## [DESCRIPTION OF THE TASK]
Among the lines below, restate word for word only those from the line with "# Arms and legs" through the line with "# Hat pierced by a row of horns", with both end lines kept.

*** TASK INPUT Section Begins ***

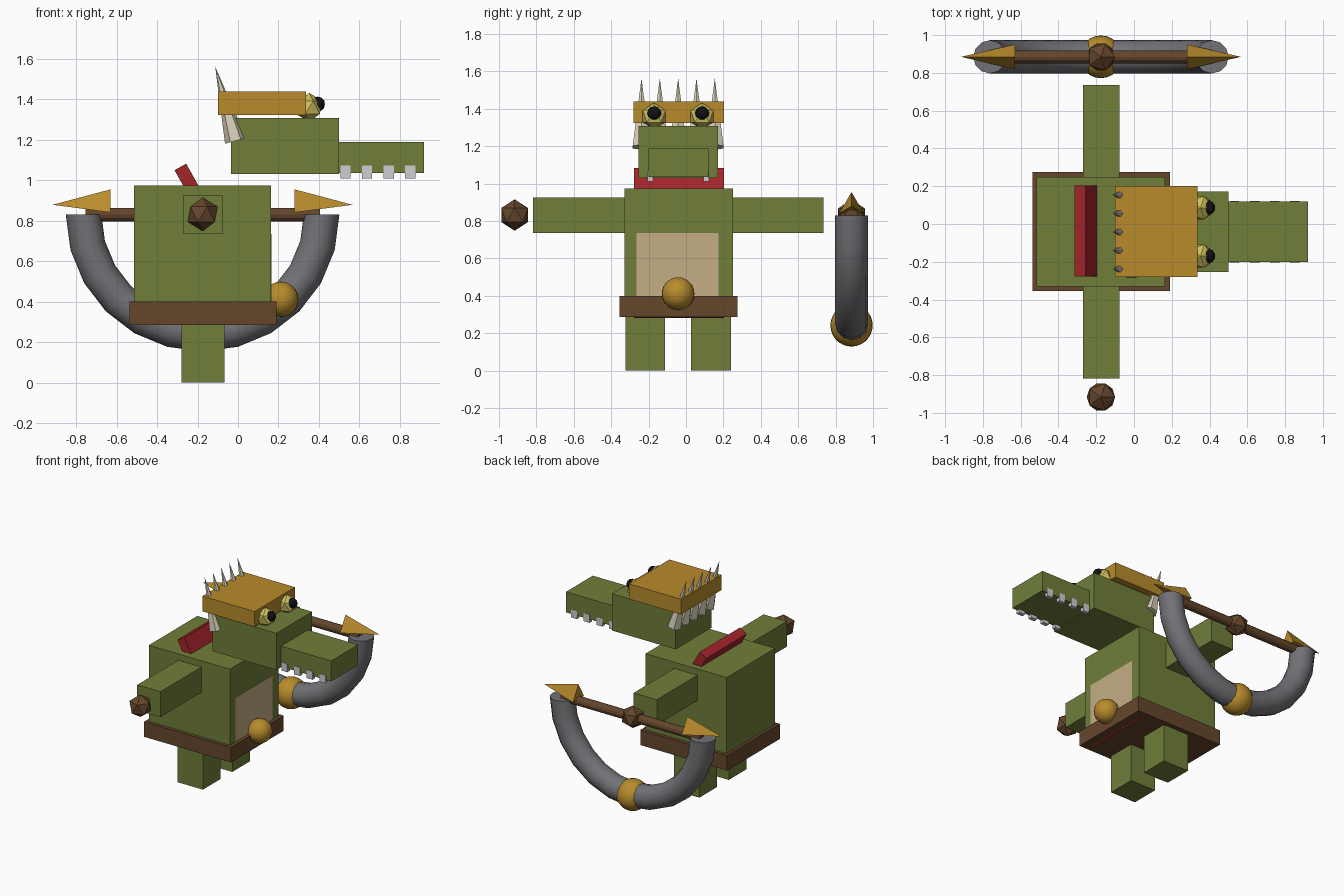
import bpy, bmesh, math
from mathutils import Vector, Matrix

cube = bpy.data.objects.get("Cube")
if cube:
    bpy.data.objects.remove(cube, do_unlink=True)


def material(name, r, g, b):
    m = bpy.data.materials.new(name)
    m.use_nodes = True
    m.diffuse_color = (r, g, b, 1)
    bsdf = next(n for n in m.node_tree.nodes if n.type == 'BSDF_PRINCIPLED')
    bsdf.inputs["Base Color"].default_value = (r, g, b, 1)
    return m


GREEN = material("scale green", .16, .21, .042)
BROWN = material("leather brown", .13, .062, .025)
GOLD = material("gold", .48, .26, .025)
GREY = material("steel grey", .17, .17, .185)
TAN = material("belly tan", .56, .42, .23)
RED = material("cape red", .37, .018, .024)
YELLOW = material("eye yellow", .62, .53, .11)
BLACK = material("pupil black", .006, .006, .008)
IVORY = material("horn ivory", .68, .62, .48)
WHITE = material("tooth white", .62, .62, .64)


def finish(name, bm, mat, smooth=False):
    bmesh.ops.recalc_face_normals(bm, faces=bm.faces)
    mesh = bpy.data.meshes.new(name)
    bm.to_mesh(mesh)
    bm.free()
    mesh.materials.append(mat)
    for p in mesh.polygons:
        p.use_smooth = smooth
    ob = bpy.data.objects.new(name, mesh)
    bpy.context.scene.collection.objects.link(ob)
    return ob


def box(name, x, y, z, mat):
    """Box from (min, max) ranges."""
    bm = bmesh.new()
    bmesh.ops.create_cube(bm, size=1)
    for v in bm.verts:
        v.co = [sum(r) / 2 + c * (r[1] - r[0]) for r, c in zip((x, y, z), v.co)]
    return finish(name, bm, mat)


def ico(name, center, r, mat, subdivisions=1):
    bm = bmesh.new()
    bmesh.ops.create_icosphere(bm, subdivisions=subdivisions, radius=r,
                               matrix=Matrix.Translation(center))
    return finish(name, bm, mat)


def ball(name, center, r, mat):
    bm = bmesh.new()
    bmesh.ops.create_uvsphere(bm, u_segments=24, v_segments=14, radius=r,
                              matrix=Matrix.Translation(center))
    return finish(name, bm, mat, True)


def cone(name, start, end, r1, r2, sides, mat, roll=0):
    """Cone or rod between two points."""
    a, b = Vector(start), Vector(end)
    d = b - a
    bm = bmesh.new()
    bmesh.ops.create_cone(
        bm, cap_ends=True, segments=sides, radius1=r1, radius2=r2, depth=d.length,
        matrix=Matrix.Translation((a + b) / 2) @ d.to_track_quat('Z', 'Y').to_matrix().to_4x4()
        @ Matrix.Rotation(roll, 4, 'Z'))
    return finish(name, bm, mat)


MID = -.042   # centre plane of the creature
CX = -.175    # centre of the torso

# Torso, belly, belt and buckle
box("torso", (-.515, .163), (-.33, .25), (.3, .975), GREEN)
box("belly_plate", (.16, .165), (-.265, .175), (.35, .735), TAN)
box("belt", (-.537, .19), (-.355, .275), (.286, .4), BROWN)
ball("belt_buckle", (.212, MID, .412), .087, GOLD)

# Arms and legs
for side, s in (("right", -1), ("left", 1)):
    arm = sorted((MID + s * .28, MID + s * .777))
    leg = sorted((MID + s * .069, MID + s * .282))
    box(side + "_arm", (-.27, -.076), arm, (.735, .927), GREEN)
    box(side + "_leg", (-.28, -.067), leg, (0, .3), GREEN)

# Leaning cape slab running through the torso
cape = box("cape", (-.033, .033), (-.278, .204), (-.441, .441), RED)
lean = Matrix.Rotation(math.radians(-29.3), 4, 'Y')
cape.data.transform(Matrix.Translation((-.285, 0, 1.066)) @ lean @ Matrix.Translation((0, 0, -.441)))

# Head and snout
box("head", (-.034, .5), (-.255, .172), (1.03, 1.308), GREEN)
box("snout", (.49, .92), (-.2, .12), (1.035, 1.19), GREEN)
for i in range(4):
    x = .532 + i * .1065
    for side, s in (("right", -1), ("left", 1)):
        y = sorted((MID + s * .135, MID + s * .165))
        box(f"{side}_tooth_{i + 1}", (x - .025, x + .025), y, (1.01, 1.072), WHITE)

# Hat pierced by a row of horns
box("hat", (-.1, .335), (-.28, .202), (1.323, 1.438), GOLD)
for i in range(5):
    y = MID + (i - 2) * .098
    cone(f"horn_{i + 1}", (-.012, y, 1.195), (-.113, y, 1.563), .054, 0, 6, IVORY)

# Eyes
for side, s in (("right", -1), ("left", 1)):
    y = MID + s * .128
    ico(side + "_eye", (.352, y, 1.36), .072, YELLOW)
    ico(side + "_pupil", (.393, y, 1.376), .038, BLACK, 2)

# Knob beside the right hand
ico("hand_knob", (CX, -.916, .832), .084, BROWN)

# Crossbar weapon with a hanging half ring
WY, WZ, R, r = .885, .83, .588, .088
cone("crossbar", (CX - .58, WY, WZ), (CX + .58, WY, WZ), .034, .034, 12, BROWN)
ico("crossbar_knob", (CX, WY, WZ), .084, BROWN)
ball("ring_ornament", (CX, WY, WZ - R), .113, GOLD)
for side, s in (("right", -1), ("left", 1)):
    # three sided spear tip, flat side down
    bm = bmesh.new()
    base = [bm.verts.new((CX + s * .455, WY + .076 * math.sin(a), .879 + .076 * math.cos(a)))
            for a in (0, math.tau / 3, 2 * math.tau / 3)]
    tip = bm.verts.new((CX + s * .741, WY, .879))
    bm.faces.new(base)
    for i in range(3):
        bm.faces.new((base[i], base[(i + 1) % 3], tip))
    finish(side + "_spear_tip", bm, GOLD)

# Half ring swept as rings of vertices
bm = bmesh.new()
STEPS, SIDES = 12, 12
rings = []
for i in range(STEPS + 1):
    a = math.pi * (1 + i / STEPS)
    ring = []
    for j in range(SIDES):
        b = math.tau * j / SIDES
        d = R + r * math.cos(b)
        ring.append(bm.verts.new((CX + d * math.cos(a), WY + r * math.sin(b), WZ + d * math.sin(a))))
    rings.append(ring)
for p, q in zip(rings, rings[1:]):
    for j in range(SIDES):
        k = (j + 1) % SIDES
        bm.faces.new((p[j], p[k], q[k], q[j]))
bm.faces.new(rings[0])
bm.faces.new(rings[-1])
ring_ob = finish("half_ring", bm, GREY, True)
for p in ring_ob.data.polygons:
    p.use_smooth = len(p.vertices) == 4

*** TASK INPUT Section Ends ***

## [EXERCISE SOLUTION]
# Arms and legs
for side, s in (("right", -1), ("left", 1)):
    arm = sorted((MID + s * .28, MID + s * .777))
    leg = sorted((MID + s * .069, MID + s * .282))
    box(side + "_arm", (-.27, -.076), arm, (.735, .927), GREEN)
    box(side + "_leg", (-.28, -.067), leg, (0, .3), GREEN)

# Leaning cape slab running through the torso
cape = box("cape", (-.033, .033), (-.278, .204), (-.441, .441), RED)
lean = Matrix.Rotation(math.radians(-29.3), 4, 'Y')
cape.data.transform(Matrix.Translation((-.285, 0, 1.066)) @ lean @ Matrix.Translation((0, 0, -.441)))

# Head and snout
box("head", (-.034, .5), (-.255, .172), (1.03, 1.308), GREEN)
box("snout", (.49, .92), (-.2, .12), (1.035, 1.19), GREEN)
for i in range(4):
    x = .532 + i * .1065
    for side, s in (("right", -1), ("left", 1)):
        y = sorted((MID + s * .135, MID + s * .165))
        box(f"{side}_tooth_{i + 1}", (x - .025, x + .025), y, (1.01, 1.072), WHITE)

# Hat pierced by a row of horns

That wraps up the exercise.